MATERIAL SHOWN:
━━━━━━

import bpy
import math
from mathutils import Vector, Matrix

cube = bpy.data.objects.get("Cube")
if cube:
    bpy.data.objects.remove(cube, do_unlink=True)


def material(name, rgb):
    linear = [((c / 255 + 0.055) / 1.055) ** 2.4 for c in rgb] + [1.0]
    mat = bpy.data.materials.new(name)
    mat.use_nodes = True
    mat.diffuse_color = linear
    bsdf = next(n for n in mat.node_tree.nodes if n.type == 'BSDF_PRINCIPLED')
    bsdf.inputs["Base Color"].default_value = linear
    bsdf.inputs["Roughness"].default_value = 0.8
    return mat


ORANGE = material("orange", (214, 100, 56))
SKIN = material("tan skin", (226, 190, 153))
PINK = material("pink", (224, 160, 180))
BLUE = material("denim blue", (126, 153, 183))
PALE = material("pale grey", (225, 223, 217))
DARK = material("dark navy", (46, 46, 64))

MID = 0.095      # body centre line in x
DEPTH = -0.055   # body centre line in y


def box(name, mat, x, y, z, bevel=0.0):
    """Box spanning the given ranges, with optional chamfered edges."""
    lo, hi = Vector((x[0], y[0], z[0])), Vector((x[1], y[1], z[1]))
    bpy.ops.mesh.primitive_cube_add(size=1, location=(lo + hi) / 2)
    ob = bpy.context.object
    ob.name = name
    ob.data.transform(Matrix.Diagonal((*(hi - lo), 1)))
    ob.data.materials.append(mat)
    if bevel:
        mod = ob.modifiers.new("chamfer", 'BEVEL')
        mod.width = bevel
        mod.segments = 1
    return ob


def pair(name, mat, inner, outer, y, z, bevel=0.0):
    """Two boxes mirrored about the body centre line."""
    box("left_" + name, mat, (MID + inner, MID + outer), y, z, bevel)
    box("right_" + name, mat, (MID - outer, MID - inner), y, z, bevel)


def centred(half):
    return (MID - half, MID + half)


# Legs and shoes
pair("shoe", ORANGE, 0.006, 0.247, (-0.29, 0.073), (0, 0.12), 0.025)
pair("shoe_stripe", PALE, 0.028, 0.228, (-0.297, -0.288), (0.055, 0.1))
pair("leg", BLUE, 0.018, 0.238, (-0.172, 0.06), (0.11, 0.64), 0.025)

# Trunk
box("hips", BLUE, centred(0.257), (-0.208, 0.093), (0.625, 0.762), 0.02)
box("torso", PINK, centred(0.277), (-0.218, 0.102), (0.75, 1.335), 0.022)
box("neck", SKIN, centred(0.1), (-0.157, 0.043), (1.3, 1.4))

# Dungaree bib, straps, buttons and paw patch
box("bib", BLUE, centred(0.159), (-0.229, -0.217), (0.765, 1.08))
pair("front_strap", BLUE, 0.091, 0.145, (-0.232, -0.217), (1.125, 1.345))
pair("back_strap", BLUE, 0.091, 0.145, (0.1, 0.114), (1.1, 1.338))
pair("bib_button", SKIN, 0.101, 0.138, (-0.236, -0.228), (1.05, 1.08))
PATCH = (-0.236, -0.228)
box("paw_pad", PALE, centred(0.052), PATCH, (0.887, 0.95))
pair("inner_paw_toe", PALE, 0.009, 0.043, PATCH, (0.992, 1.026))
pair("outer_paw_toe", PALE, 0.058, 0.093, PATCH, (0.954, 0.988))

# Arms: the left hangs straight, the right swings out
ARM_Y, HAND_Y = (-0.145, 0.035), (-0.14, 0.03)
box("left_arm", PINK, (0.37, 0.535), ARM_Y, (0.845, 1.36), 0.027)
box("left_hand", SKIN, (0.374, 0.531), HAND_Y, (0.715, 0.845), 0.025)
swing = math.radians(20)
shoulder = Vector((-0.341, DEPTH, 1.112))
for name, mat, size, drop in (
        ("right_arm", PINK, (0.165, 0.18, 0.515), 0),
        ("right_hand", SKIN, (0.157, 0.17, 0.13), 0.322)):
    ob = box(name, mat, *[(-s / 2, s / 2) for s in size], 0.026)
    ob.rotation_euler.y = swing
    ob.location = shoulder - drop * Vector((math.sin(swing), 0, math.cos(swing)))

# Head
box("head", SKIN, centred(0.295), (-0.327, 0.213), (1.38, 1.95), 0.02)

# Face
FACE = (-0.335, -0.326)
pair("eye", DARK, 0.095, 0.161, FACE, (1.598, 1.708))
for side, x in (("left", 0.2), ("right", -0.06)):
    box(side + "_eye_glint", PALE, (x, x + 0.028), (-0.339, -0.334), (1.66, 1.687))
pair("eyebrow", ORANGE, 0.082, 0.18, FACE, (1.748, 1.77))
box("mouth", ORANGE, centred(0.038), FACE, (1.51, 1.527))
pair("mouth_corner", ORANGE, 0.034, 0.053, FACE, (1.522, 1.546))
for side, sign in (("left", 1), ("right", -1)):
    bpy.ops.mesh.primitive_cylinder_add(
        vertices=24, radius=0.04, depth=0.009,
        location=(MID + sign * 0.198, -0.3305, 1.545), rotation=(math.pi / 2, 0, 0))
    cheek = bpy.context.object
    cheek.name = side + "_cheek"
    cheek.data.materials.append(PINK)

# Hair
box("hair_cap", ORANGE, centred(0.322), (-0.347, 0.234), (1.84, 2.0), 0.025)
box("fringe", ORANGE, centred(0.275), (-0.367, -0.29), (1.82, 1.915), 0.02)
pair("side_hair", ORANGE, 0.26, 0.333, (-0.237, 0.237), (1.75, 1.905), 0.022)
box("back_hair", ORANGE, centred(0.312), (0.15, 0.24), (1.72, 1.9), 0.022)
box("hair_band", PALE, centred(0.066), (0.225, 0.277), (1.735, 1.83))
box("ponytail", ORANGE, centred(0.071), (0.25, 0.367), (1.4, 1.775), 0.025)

━━━━━━

YOUR INSTRUCTIONS: If a line comes after the one containing "boxes mirrored about", leave it out; set down every line of the data before it, and that line itself, exactly.

RESPONSE:
import bpy
import math
from mathutils import Vector, Matrix

cube = bpy.data.objects.get("Cube")
if cube:
    bpy.data.objects.remove(cube, do_unlink=True)


def material(name, rgb):
    linear = [((c / 255 + 0.055) / 1.055) ** 2.4 for c in rgb] + [1.0]
    mat = bpy.data.materials.new(name)
    mat.use_nodes = True
    mat.diffuse_color = linear
    bsdf = next(n for n in mat.node_tree.nodes if n.type == 'BSDF_PRINCIPLED')
    bsdf.inputs["Base Color"].default_value = linear
    bsdf.inputs["Roughness"].default_value = 0.8
    return mat


ORANGE = material("orange", (214, 100, 56))
SKIN = material("tan skin", (226, 190, 153))
PINK = material("pink", (224, 160, 180))
BLUE = material("denim blue", (126, 153, 183))
PALE = material("pale grey", (225, 223, 217))
DARK = material("dark navy", (46, 46, 64))

MID = 0.095      # body centre line in x
DEPTH = -0.055   # body centre line in y


def box(name, mat, x, y, z, bevel=0.0):
    """Box spanning the given ranges, with optional chamfered edges."""
    lo, hi = Vector((x[0], y[0], z[0])), Vector((x[1], y[1], z[1]))
    bpy.ops.mesh.primitive_cube_add(size=1, location=(lo + hi) / 2)
    ob = bpy.context.object
    ob.name = name
    ob.data.transform(Matrix.Diagonal((*(hi - lo), 1)))
    ob.data.materials.append(mat)
    if bevel:
        mod = ob.modifiers.new("chamfer", 'BEVEL')
        mod.width = bevel
        mod.segments = 1
    return ob


def pair(name, mat, inner, outer, y, z, bevel=0.0):
    """Two boxes mirrored about the body centre line."""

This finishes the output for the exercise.